One of our most common questions is “When do you breed your Brahman heifers?”
This is a topic that always sparks a debate. In the beef industry, most commercial producers of non-Brahman females will start breeding their heifers around 12 months of age.
However, Brahman cattle are traditionally later maturing compared to Bos taurus cattle, and thus, may have different reproductive expectations.
Some argue that Brahman breeders should be working to push earlier maturing females because the sooner you get a calf on the ground, the sooner you can start making a return from that female. We agree, however our current management practice at BRC focuses on the combination we have experienced to select for overall lifetime reproductive success and longevity while also respecting the overall development of the females.
In general, we try to begin breeding Brahman heifers when they are 18 months old to 24 months old. We prefer females to be grass developed and in a body condition score of 6.
It is not uncommon to see Brahman females starting to cycle at 11 to 12 months old. However, in our experience, they tend to make better cows in the long run if you wait to begin breeding them until they are 18 months old. Breeding them at 11-12 months won’t cause calving trouble, but what it may do is put extra stress on them and delay the time that they re-breed back for their second calf. We have experienced that sometimes these young first calf heifers may take 12 to 18 months to re-breed back, where the ultimately goal is a calf every year.
We have found giving them the extra 6 months to develop will help in the long run, because Brahmans are known to have greater longevity in productive live also compared to Bos taurus breeds. So, even though you are delaying 6 months on the front end, you are adding at least that much and possibly many years more in the long run.
If you breed at 18 to 24 months, then the Brahman female will have her first calf when she is anywhere from 2 1/2 years old to 3 years old. By this time, she will be fully developed, able to calf usually with no trouble, and be able to maintain her body condition while raising a calf and then re-breeding back to maintain the goal of one calf a year.

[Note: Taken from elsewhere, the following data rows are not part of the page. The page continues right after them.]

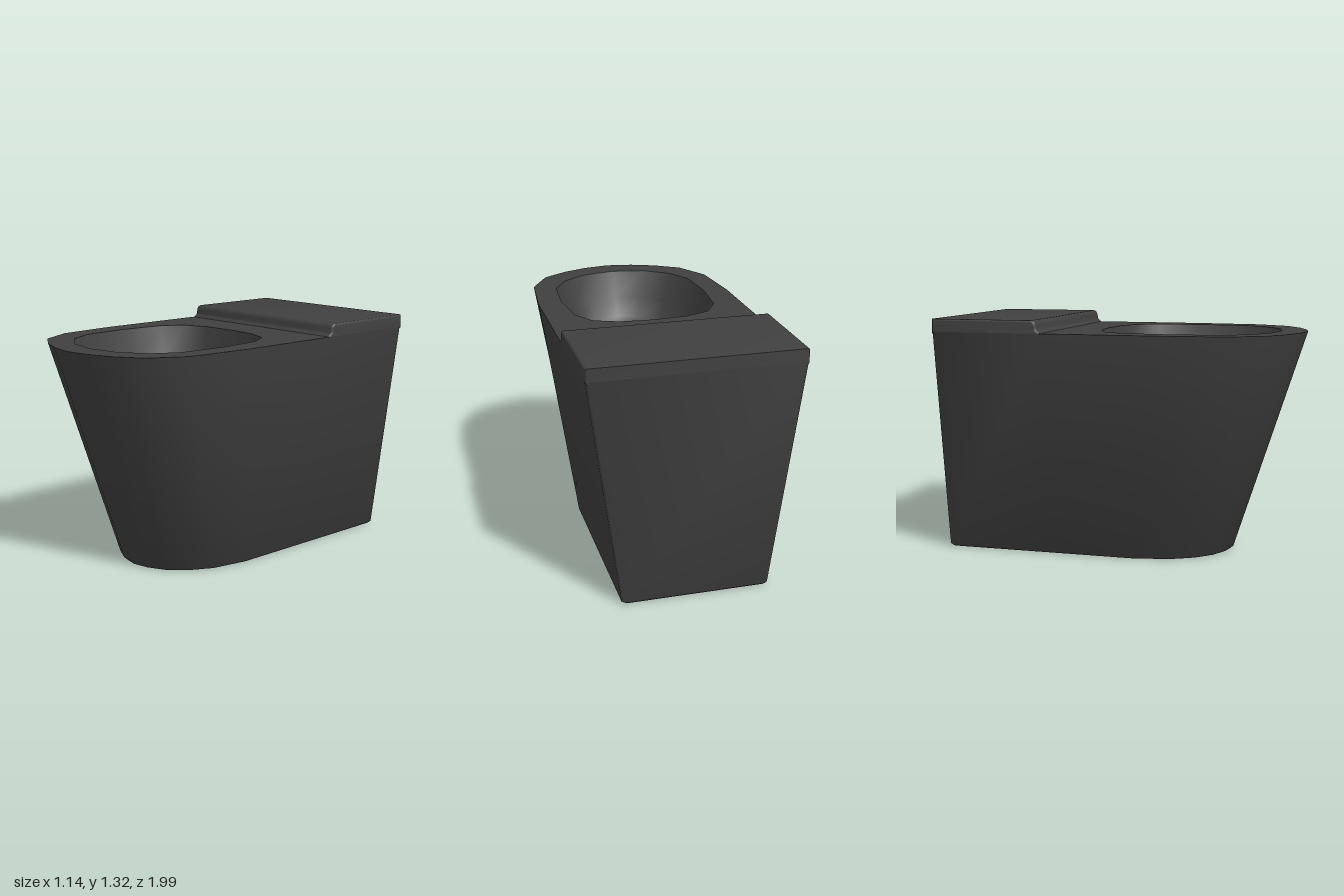
import * as THREE from 'three';
import { toCreasedNormals } from 'three/addons/utils/BufferGeometryUtils.js';

const material = new THREE.MeshStandardMaterial({ color: 0x404040 });

// Half outlines as [x, z], from the front centre round the left side to the back
const TOP = [[0, 0.99], [0.15, 0.965], [0.29, 0.91], [0.43, 0.82], [0.535, 0.63], [0.567, 0.28],
  [0.57, -0.39], [0.57, -0.985], [0.555, -1]];
const BASE = [[0, 0.59], [0.1, 0.57], [0.2, 0.52], [0.29, 0.43], [0.36, 0.3], [0.4, 0.09],
  [0.4, -0.39], [0.4, -0.985], [0.385, -1]];
const RIM = [[0, 0.845], [0.19, 0.81], [0.33, 0.71], [0.41, 0.57], [0.43, 0.3], [0.405, 0.04],
  [0.33, -0.085], [0.19, -0.14], [0, -0.155]];
const FLOOR = [[0, 0.62], [0.09, 0.6], [0.16, 0.53], [0.21, 0.42], [0.21, 0.24], [0.18, 0.08],
  [0.165, 0], [0.09, -0.02], [0, -0.03]];

// Complete a half outline by mirroring it in x
const mirror = (half) => [
  ...half,
  ...half.filter(([x]) => x > 0).reverse().map(([x, z]) => [-x, z]),
];

// Place an outline in space; y may depend on z
const ring = (half, y) => mirror(half).map(([x, z]) =>
  new THREE.Vector3(x, typeof y === 'function' ? y(z) : y, z));

// Skin a list of rings; a ring collapsed to one point closes the end
function loft(rings, crease) {
  const pos = [];
  const tri = (a, b, c) => {
    if (a.equals(b) || b.equals(c) || c.equals(a)) return;
    pos.push(...a.toArray(), ...b.toArray(), ...c.toArray());
  };
  for (let i = 0; i < rings.length - 1; i++) {
    const lo = rings[i], hi = rings[i + 1], n = lo.length;
    for (let j = 0; j < n; j++) {
      const k = (j + 1) % n;
      tri(lo[j], lo[k], hi[k]);
      tri(lo[j], hi[k], hi[j]);
    }
  }
  const geo = new THREE.BufferGeometry();
  geo.setAttribute('position', new THREE.Float32BufferAttribute(pos, 3));
  return toCreasedNormals(geo, crease);
}

export function createModel() {
  const group = new THREE.Group();
  const add = (name, geo) => {
    const mesh = new THREE.Mesh(geo, material);
    mesh.name = name;
    group.add(mesh);
    return mesh;
  };

  // Tapered pedestal with a slightly eased bottom edge
  const foot = BASE.map(([x, z]) => [x * 0.97, (z + 0.2) * 0.985 - 0.2]);
  const centre = ring(BASE, 0).map(() => new THREE.Vector3(0, 0, -0.2));
  add('pedestal', loft([centre, ring(foot, 0), ring(BASE, 0.012), ring(TOP, 1.25)], 0.8));

  // Flat seat rim with the bowl opening
  const toShape = (half) => mirror(half).map(([x, z]) => new THREE.Vector2(x, -z));
  const rim = new THREE.Shape(toShape(TOP));
  rim.holes.push(new THREE.Path(toShape(RIM)));
  add('rim', new THREE.ShapeGeometry(rim).rotateX(-Math.PI / 2).translate(0, 1.25, 0));

  // Bowl: steep at the back, with a floor that rises towards the front
  const floorY = (z) => 0.75 + 0.28 * Math.max(0, z);
  const rimRing = ring(RIM, 1.25), floorRing = ring(FLOOR, floorY);
  const bowl = [0, 0.25, 0.5, 0.75, 1].map((t) => rimRing.map((p, i) => {
    const q = floorRing[i].clone().lerp(p, 1 - t);
    q.y -= 0.1 * Math.sin(Math.PI * t); // rounds the wall
    return q;
  }));
  bowl.push(floorRing.map(() => new THREE.Vector3(0, floorY(0.2) - 0.02, 0.2)));
  add('bowl', loft(bowl, 1.1));

  // Raised rear ledge: side profile swept across the width, with eased edges
  const b = 0.012, h = 1.32 - b;
  const side = new THREE.Shape();
  side.moveTo(1 - b, 1.25);
  side.lineTo(1 - b, h);
  side.lineTo(0.425, h);
  side.quadraticCurveTo(0.41, h, 0.408, h - 0.018);
  side.lineTo(0.405, 1.275);
  side.quadraticCurveTo(0.403, 1.255, 0.385, 1.25);
  side.closePath();
  const ledge = new THREE.ExtrudeGeometry(side, {
    depth: 1.14 - 2 * b, bevelEnabled: true, bevelThickness: b, bevelSize: b,
    bevelSegments: 3, curveSegments: 5,
  });
  ledge.translate(0, 0, -0.57 + b).rotateY(Math.PI / 2);
  // The profile's x axis now runs towards -z
  add('rearLedge', toCreasedNormals(ledge, 0.7));

  return group;
}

These are just our experiences, and we do acknowledge that there is a goal of making improvements to the early maturing vs. later maturing traits of Brahman, while still maintaining a preferred calving interval.